The Oregon state legislature passed a bill reducing runaway renewable energy subsidies in an effort to help balance the state budget, but Gov. Ted Kulongoski (D) killed the bill with a veto.
Now Oregon, which already faced a budget shortfall, may have to find an additional $50 million in its next two-year budget, according to state Sen. Ginny Burdick (D-Portland), who supported the cut in subsidies.
The subsidies, handed out to wind farms, solar farms, and biofuel projects in the form of preferential tax credits, have totaled $60 million over the past two years.
Legislators did not envision so many subsidies being given under the tax credit provisions. In an effort to rein in the runaway subsidies, state legislators passed a bill reducing from $144 million to $120 million the amount of tax credits that could be awarded during the next two-year budget.
Legislature Sought Balance
That bipartisan effort was stymied when Kulongoski vetoed the bill.
“This was a bipartisan bill,” said Todd Wynn, climate change and energy policy director for Oregon’s Cascade Policy Institute. “We did have a huge budget crisis this last session, … and the governor’s veto is going to put us in a tight spot for the next few years.”
Tom Tanton, a senior fellow in environmental studies for the Pacific Research Institute, said the subsidies were instituted as a means of enticing businesses to focus on alternative energy development. They were never meant to become steady sources of income for these businesses.
“The subsidies were intended to spur technology and innovation,” Tanton said. “But they’re doing the exact opposite. … The subsidies were intended to create the market and drive the price down. But there’s been a 50 percent increase to the price in wind power, and the price of solar power has more than doubled.”
Economic Benefits Called Illusory
Wynn said while growth in alternative energies can create some jobs, many are short-lived and come at the expense of jobs destroyed in other sectors of the economy.
“Some of these renewable energies bring jobs to the state,” Wynn said. “But that’s a really hard sell to make, that a highly subsidized [field] equals economic boon. Wind farms, for example, may create some jobs, but many are only temporary.”

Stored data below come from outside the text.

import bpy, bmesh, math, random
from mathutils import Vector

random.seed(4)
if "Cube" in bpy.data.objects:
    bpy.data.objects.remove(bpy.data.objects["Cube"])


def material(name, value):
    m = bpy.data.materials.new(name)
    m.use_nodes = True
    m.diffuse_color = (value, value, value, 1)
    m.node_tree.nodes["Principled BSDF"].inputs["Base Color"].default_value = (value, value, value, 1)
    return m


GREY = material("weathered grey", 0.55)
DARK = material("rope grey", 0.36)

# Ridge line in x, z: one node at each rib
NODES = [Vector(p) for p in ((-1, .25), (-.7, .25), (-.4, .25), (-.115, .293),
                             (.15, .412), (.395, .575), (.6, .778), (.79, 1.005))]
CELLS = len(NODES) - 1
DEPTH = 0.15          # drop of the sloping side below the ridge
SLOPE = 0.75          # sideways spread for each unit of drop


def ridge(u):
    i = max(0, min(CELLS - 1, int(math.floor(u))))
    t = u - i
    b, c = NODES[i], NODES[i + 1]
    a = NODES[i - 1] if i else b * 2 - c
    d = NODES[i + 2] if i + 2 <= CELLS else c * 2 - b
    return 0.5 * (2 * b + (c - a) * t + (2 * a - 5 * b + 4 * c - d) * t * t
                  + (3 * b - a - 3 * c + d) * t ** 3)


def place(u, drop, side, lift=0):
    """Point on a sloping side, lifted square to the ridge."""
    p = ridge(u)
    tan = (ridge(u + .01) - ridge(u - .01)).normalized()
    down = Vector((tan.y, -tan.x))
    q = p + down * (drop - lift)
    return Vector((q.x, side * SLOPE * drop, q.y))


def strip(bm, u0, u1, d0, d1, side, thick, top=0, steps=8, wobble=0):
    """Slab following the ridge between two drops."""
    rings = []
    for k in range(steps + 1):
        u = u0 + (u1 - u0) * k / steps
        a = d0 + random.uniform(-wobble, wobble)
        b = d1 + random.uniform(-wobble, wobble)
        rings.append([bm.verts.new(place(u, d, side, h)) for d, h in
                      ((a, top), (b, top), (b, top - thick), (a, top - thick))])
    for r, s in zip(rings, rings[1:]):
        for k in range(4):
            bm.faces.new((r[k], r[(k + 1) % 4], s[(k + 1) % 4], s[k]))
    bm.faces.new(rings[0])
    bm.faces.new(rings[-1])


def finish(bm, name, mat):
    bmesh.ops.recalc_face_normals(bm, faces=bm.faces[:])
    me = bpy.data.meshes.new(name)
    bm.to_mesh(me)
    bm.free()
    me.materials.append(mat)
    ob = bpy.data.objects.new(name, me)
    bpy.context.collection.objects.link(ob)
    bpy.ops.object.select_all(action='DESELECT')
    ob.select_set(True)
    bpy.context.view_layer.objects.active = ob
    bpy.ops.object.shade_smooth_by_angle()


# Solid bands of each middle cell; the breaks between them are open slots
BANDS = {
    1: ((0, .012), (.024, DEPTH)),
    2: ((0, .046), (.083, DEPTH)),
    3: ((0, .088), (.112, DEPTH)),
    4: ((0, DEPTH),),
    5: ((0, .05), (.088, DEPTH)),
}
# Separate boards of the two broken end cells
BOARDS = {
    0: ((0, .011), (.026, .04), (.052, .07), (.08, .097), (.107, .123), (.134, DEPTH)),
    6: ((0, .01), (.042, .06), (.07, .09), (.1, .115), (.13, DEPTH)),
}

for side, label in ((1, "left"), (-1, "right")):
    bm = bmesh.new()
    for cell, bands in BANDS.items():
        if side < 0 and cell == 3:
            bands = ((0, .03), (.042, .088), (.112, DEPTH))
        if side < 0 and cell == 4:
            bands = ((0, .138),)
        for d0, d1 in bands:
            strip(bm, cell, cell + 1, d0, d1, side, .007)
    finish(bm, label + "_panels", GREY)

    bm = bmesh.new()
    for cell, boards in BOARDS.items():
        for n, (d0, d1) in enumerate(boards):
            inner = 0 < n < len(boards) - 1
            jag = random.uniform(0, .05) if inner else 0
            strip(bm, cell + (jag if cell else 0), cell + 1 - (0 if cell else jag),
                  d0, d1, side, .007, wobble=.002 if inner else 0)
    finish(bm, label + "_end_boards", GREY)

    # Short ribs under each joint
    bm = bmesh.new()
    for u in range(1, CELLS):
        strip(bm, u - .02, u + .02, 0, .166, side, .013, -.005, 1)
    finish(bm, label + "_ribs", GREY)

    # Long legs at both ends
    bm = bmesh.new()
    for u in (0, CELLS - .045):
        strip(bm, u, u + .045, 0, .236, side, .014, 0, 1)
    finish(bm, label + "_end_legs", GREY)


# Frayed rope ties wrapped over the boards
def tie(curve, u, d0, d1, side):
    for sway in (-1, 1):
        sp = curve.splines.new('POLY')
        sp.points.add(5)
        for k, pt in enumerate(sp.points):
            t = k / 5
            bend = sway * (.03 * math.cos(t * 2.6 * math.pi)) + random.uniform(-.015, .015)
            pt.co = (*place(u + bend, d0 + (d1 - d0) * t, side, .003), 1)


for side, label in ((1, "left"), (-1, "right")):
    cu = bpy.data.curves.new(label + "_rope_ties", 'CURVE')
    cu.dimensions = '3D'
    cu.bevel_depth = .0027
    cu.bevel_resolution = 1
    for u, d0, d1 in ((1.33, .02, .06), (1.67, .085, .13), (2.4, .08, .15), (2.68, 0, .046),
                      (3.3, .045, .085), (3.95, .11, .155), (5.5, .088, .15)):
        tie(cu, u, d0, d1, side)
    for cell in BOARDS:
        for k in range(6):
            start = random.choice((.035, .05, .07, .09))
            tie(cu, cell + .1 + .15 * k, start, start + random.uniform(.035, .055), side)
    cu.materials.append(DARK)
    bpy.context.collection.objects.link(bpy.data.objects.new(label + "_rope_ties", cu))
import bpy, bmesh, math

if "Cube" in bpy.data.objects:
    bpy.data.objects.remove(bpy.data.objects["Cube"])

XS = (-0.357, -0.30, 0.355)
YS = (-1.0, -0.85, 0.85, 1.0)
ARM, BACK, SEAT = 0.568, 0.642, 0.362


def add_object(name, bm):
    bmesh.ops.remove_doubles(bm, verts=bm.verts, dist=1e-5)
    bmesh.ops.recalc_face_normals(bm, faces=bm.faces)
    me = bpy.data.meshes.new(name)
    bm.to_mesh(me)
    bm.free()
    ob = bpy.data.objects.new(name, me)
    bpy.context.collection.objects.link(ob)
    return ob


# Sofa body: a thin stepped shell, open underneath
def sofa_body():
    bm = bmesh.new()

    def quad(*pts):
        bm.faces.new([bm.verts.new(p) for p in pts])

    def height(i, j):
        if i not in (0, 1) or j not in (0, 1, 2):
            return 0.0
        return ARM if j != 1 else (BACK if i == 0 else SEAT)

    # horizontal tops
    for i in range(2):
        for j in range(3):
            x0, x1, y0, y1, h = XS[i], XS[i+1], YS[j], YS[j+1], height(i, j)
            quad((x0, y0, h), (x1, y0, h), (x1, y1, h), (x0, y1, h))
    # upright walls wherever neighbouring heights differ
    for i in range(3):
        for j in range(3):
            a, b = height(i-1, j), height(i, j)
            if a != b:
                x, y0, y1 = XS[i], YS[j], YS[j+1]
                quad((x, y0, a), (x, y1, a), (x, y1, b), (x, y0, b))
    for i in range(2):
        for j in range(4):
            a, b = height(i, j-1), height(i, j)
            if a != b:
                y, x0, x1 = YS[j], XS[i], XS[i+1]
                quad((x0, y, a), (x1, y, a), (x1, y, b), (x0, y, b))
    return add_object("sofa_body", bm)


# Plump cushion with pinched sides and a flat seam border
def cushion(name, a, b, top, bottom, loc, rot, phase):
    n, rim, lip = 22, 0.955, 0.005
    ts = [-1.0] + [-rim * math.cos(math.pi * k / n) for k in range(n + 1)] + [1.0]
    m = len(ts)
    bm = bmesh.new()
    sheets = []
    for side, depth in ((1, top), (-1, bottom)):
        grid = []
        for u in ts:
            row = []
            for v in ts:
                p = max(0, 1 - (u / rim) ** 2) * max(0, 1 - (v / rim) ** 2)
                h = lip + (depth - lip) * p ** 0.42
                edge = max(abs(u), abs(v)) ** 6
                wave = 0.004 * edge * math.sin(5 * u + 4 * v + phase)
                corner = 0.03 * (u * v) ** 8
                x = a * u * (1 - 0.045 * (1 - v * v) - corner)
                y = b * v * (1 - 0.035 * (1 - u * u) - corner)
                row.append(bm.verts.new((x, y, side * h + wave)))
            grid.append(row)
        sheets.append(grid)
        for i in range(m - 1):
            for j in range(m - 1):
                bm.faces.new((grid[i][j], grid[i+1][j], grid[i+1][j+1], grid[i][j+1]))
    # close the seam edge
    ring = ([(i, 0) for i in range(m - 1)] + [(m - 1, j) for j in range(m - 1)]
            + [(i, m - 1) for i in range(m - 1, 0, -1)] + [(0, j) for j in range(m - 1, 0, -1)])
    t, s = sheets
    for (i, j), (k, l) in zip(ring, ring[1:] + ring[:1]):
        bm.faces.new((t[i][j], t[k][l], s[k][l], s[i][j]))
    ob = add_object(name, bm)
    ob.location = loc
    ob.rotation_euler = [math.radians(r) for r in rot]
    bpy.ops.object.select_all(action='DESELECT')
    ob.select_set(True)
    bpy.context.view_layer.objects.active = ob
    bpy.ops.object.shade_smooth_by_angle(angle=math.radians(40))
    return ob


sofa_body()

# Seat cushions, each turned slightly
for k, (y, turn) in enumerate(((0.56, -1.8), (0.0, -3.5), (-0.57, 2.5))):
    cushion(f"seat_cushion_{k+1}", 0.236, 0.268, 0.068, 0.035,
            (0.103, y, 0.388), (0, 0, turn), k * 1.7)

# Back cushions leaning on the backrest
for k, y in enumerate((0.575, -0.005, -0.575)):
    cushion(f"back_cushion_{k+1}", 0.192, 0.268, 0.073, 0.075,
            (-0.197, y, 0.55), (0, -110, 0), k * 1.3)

Cheryl K. Chumley ([email protected]) is a 2008-09 journalism fellow with The Phillips Foundation.